=== RECORDS FOR THIS TASK ===

--------------------------------

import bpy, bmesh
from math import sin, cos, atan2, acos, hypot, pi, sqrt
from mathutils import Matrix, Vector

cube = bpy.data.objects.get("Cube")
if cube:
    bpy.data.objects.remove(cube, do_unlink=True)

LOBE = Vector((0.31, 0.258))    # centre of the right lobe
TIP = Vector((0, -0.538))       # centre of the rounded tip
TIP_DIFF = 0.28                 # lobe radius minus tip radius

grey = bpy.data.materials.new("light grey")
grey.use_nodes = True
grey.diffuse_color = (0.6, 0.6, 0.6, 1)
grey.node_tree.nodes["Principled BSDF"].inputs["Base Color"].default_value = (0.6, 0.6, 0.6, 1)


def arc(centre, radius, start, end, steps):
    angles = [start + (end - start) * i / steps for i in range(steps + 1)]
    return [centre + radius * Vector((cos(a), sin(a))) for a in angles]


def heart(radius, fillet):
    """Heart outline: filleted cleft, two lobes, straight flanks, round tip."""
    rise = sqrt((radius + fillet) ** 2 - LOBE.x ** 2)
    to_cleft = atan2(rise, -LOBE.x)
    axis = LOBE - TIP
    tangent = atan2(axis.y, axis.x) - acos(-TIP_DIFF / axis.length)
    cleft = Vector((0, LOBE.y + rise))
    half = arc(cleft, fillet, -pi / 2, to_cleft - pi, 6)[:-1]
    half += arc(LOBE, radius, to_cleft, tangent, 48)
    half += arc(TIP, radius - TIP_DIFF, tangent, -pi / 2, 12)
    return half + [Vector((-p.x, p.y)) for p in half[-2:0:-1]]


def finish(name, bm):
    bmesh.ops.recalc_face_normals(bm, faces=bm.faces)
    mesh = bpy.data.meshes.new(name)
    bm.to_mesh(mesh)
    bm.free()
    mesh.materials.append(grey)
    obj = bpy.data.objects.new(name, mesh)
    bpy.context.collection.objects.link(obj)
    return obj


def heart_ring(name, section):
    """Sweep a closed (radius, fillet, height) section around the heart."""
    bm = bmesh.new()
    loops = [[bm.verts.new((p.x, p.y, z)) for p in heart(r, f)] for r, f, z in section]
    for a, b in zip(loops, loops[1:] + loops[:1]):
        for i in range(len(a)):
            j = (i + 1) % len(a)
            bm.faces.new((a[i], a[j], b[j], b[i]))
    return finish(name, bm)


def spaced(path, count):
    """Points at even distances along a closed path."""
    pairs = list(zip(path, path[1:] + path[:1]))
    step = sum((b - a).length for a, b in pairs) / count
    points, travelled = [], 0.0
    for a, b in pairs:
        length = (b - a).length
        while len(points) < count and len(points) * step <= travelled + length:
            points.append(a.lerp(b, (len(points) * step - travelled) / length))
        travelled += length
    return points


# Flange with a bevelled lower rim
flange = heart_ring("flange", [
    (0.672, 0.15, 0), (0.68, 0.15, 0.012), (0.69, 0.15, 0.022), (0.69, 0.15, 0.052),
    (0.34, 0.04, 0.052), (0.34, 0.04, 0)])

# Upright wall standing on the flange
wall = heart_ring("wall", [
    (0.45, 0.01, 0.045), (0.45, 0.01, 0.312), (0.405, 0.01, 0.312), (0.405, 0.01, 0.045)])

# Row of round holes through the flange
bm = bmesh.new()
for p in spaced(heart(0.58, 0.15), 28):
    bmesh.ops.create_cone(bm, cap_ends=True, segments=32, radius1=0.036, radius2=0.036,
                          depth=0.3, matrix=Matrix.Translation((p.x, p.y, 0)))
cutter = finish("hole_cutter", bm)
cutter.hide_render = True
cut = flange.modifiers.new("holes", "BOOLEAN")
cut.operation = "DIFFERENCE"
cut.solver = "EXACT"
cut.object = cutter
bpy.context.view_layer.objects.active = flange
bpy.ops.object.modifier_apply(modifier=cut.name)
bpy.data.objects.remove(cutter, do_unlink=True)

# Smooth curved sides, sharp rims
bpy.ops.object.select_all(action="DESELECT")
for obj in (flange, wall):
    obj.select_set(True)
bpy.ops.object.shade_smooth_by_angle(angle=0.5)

--------------------------------

=== WORK ORDER ===
Reproduce the data above in full, keeping it exactly the same.

=== SOLUTION FOR THIS TASK ===
import bpy, bmesh
from math import sin, cos, atan2, acos, hypot, pi, sqrt
from mathutils import Matrix, Vector

cube = bpy.data.objects.get("Cube")
if cube:
    bpy.data.objects.remove(cube, do_unlink=True)

LOBE = Vector((0.31, 0.258))    # centre of the right lobe
TIP = Vector((0, -0.538))       # centre of the rounded tip
TIP_DIFF = 0.28                 # lobe radius minus tip radius

grey = bpy.data.materials.new("light grey")
grey.use_nodes = True
grey.diffuse_color = (0.6, 0.6, 0.6, 1)
grey.node_tree.nodes["Principled BSDF"].inputs["Base Color"].default_value = (0.6, 0.6, 0.6, 1)


def arc(centre, radius, start, end, steps):
    angles = [start + (end - start) * i / steps for i in range(steps + 1)]
    return [centre + radius * Vector((cos(a), sin(a))) for a in angles]


def heart(radius, fillet):
    """Heart outline: filleted cleft, two lobes, straight flanks, round tip."""
    rise = sqrt((radius + fillet) ** 2 - LOBE.x ** 2)
    to_cleft = atan2(rise, -LOBE.x)
    axis = LOBE - TIP
    tangent = atan2(axis.y, axis.x) - acos(-TIP_DIFF / axis.length)
    cleft = Vector((0, LOBE.y + rise))
    half = arc(cleft, fillet, -pi / 2, to_cleft - pi, 6)[:-1]
    half += arc(LOBE, radius, to_cleft, tangent, 48)
    half += arc(TIP, radius - TIP_DIFF, tangent, -pi / 2, 12)
    return half + [Vector((-p.x, p.y)) for p in half[-2:0:-1]]


def finish(name, bm):
    bmesh.ops.recalc_face_normals(bm, faces=bm.faces)
    mesh = bpy.data.meshes.new(name)
    bm.to_mesh(mesh)
    bm.free()
    mesh.materials.append(grey)
    obj = bpy.data.objects.new(name, mesh)
    bpy.context.collection.objects.link(obj)
    return obj


def heart_ring(name, section):
    """Sweep a closed (radius, fillet, height) section around the heart."""
    bm = bmesh.new()
    loops = [[bm.verts.new((p.x, p.y, z)) for p in heart(r, f)] for r, f, z in section]
    for a, b in zip(loops, loops[1:] + loops[:1]):
        for i in range(len(a)):
            j = (i + 1) % len(a)
            bm.faces.new((a[i], a[j], b[j], b[i]))
    return finish(name, bm)


def spaced(path, count):
    """Points at even distances along a closed path."""
    pairs = list(zip(path, path[1:] + path[:1]))
    step = sum((b - a).length for a, b in pairs) / count
    points, travelled = [], 0.0
    for a, b in pairs:
        length = (b - a).length
        while len(points) < count and len(points) * step <= travelled + length:
            points.append(a.lerp(b, (len(points) * step - travelled) / length))
        travelled += length
    return points


# Flange with a bevelled lower rim
flange = heart_ring("flange", [
    (0.672, 0.15, 0), (0.68, 0.15, 0.012), (0.69, 0.15, 0.022), (0.69, 0.15, 0.052),
    (0.34, 0.04, 0.052), (0.34, 0.04, 0)])

# Upright wall standing on the flange
wall = heart_ring("wall", [
    (0.45, 0.01, 0.045), (0.45, 0.01, 0.312), (0.405, 0.01, 0.312), (0.405, 0.01, 0.045)])

# Row of round holes through the flange
bm = bmesh.new()
for p in spaced(heart(0.58, 0.15), 28):
    bmesh.ops.create_cone(bm, cap_ends=True, segments=32, radius1=0.036, radius2=0.036,
                          depth=0.3, matrix=Matrix.Translation((p.x, p.y, 0)))
cutter = finish("hole_cutter", bm)
cutter.hide_render = True
cut = flange.modifiers.new("holes", "BOOLEAN")
cut.operation = "DIFFERENCE"
cut.solver = "EXACT"
cut.object = cutter
bpy.context.view_layer.objects.active = flange
bpy.ops.object.modifier_apply(modifier=cut.name)
bpy.data.objects.remove(cutter, do_unlink=True)

# Smooth curved sides, sharp rims
bpy.ops.object.select_all(action="DESELECT")
for obj in (flange, wall):
    obj.select_set(True)
bpy.ops.object.shade_smooth_by_angle(angle=0.5)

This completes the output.